**The task:** Begin with the line containing "ob.matrix_world = (Matrix.Translation((-0.2, -0.155, 0.74))" and end with the last line of the data below; return those lines exactly, and only those.

**Task inputs:**
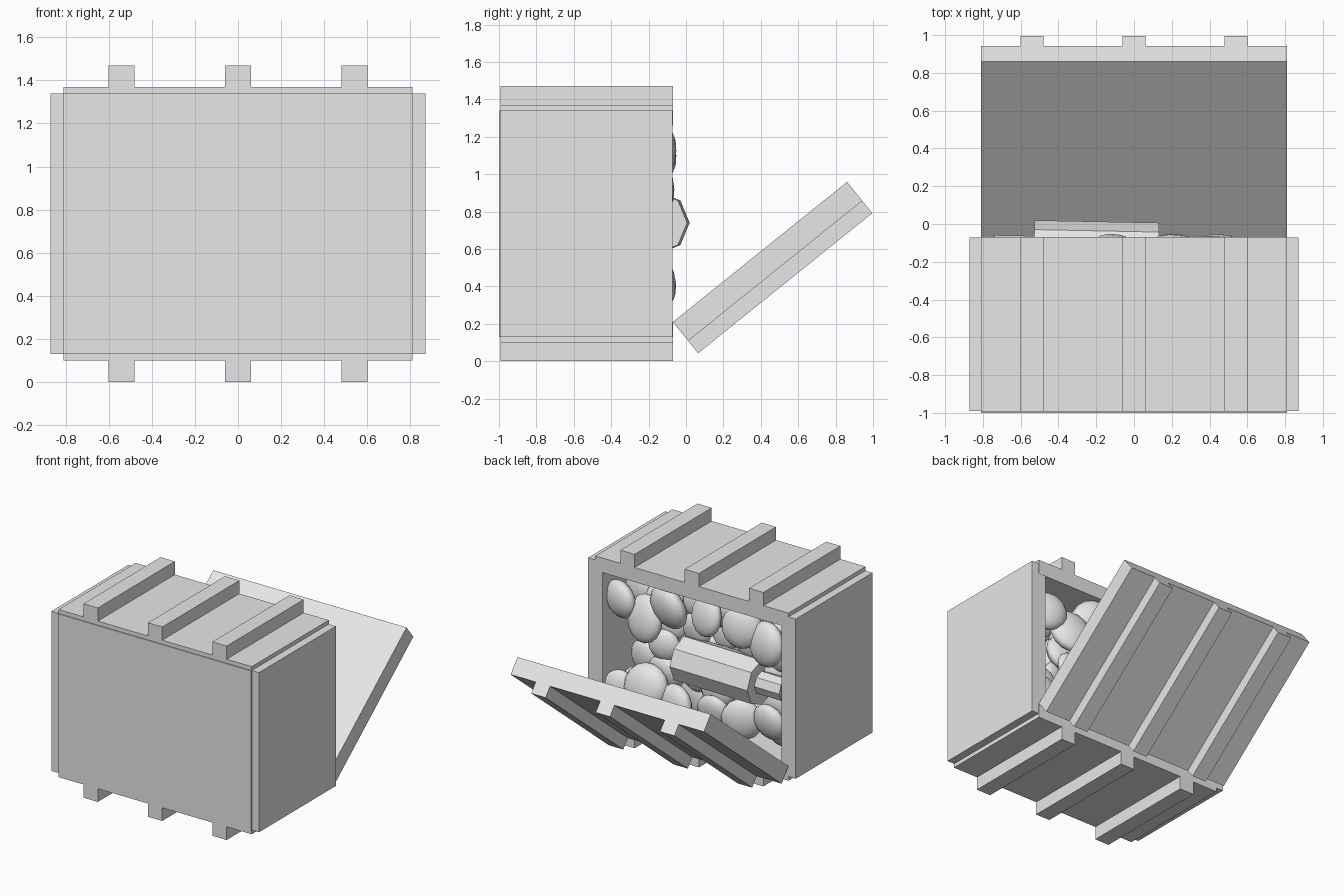
import bpy, math, random
from mathutils import Vector, Matrix, Euler

random.seed(4)
cube = bpy.data.objects.get("Cube")
if cube:
    bpy.data.objects.remove(cube)

grey = bpy.data.materials.new("plain grey")
grey.use_nodes = True
grey.diffuse_color = (0.8, 0.8, 0.8, 1)
grey.node_tree.nodes["Principled BSDF"].inputs["Base Color"].default_value = (0.8, 0.8, 0.8, 1)


def finish(name):
    ob = bpy.context.object
    ob.name = name
    ob.data.materials.append(grey)
    return ob


def box(name, lo, hi, frame=Matrix()):
    """Box between two corners, placed inside a frame."""
    lo, hi = Vector(lo), Vector(hi)
    bpy.ops.mesh.primitive_cube_add(size=1)
    ob = finish(name)
    ob.data.transform(Matrix.Translation((lo + hi) / 2) @ Matrix.Diagonal((*(hi - lo), 1)))
    ob.matrix_world = frame
    return ob


def stone(name, x, y, z, size):
    """Flattened smooth pebble facing the opening."""
    bpy.ops.mesh.primitive_uv_sphere_add(segments=14, ring_count=8)
    ob = finish(name)
    ob.scale = (size, size * 0.5, size * random.uniform(0.9, 1.1))
    ob.rotation_euler = Euler([random.uniform(-0.35, 0.35) for _ in range(3)])
    ob.location = (x, y, z)
    bpy.ops.object.shade_smooth()


SLATS = (-0.54, 0, 0.54)
BACK, FRONT = -0.07, -0.993

# Crate shell, lying on its side with the opening at the back
box("top_board", (-0.81, FRONT, 1.26), (0.81, BACK, 1.37))
box("bottom_board", (-0.81, FRONT, 0.10), (0.81, BACK, 0.21))
box("front_board", (-0.81, -1, 0.13), (0.81, -0.90, 1.34))
for side, name in ((1, "left"), (-1, "right")):
    a, b = sorted((0.75 * side, 0.87 * side))
    box(name + "_board", (a, FRONT + 0.002, 0.13), (b, BACK - 0.001, 1.34))
for x in SLATS:
    box("top_slat", (x - 0.06, FRONT, 1.36), (x + 0.06, BACK, 1.47))
    box("bottom_slat", (x - 0.06, FRONT, 0), (x + 0.06, BACK, 0.11))

# Fallen lid, hinged on the lower edge of the opening
hinge = Matrix.Translation((0, BACK, 0.21)) @ Matrix.Rotation(math.radians(38.8), 4, "X")
box("lid_board", (-0.81, 0, -0.13), (0.81, 1.195, 0), hinge)
for x in SLATS:
    box("lid_slat", (x - 0.06, 0, -0.215), (x + 0.06, 1.195, -0.12), hinge)


# Octagonal bottle lying across the opening
def bottle_part(name, start, end, radius):
    bpy.ops.mesh.primitive_cylinder_add(vertices=8, radius=radius, depth=end - start)
    ob = finish(name)
    ob.matrix_world = (Matrix.Translation((-0.2, -0.155, 0.74)) @ Matrix.Rotation(-0.02, 4, "Z")
                       @ Matrix.Translation(((start + end) / 2, 0, 0))
                       @ Matrix.Rotation(math.pi / 2, 4, "Y"))


bottle_part("bottle_body", -0.33, 0.33, 0.168)
bottle_part("bottle_neck", -0.54, -0.32, 0.085)

# Stones near the opening: x, z, size
for x, z, size in ((0.66, 1.05, 0.15), (0.45, 0.96, 0.16), (0.25, 1.10, 0.17),
                   (-0.08, 1.13, 0.14), (-0.36, 1.11, 0.15), (-0.56, 1.03, 0.16),
                   (0.44, 0.45, 0.18), (0.66, 0.37, 0.13), (0.19, 0.38, 0.15),
                   (-0.13, 0.40, 0.14), (-0.36, 0.41, 0.15), (-0.59, 0.45, 0.14)):
    stone("front_stone", x, random.uniform(-0.17, -0.13), z, size)

# Deeper layers filling the crate
for layer, y in enumerate((-0.3, -0.46)):
    for column in range(6):
        for row in range(5):
            if column == 5 and row in (2, 3) and layer == 0:
                continue
            stone("inner_stone", -0.58 + 0.235 * column + random.uniform(-0.03, 0.03),
                  y + random.uniform(-0.05, 0.05),
                  0.37 + 0.18 * row + random.uniform(-0.03, 0.03), random.uniform(0.12, 0.15))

**Response for this exercise:**
    ob.matrix_world = (Matrix.Translation((-0.2, -0.155, 0.74)) @ Matrix.Rotation(-0.02, 4, "Z")
                       @ Matrix.Translation(((start + end) / 2, 0, 0))
                       @ Matrix.Rotation(math.pi / 2, 4, "Y"))


bottle_part("bottle_body", -0.33, 0.33, 0.168)
bottle_part("bottle_neck", -0.54, -0.32, 0.085)

# Stones near the opening: x, z, size
for x, z, size in ((0.66, 1.05, 0.15), (0.45, 0.96, 0.16), (0.25, 1.10, 0.17),
                   (-0.08, 1.13, 0.14), (-0.36, 1.11, 0.15), (-0.56, 1.03, 0.16),
                   (0.44, 0.45, 0.18), (0.66, 0.37, 0.13), (0.19, 0.38, 0.15),
                   (-0.13, 0.40, 0.14), (-0.36, 0.41, 0.15), (-0.59, 0.45, 0.14)):
    stone("front_stone", x, random.uniform(-0.17, -0.13), z, size)

# Deeper layers filling the crate
for layer, y in enumerate((-0.3, -0.46)):
    for column in range(6):
        for row in range(5):
            if column == 5 and row in (2, 3) and layer == 0:
                continue
            stone("inner_stone", -0.58 + 0.235 * column + random.uniform(-0.03, 0.03),
                  y + random.uniform(-0.05, 0.05),
                  0.37 + 0.18 * row + random.uniform(-0.03, 0.03), random.uniform(0.12, 0.15))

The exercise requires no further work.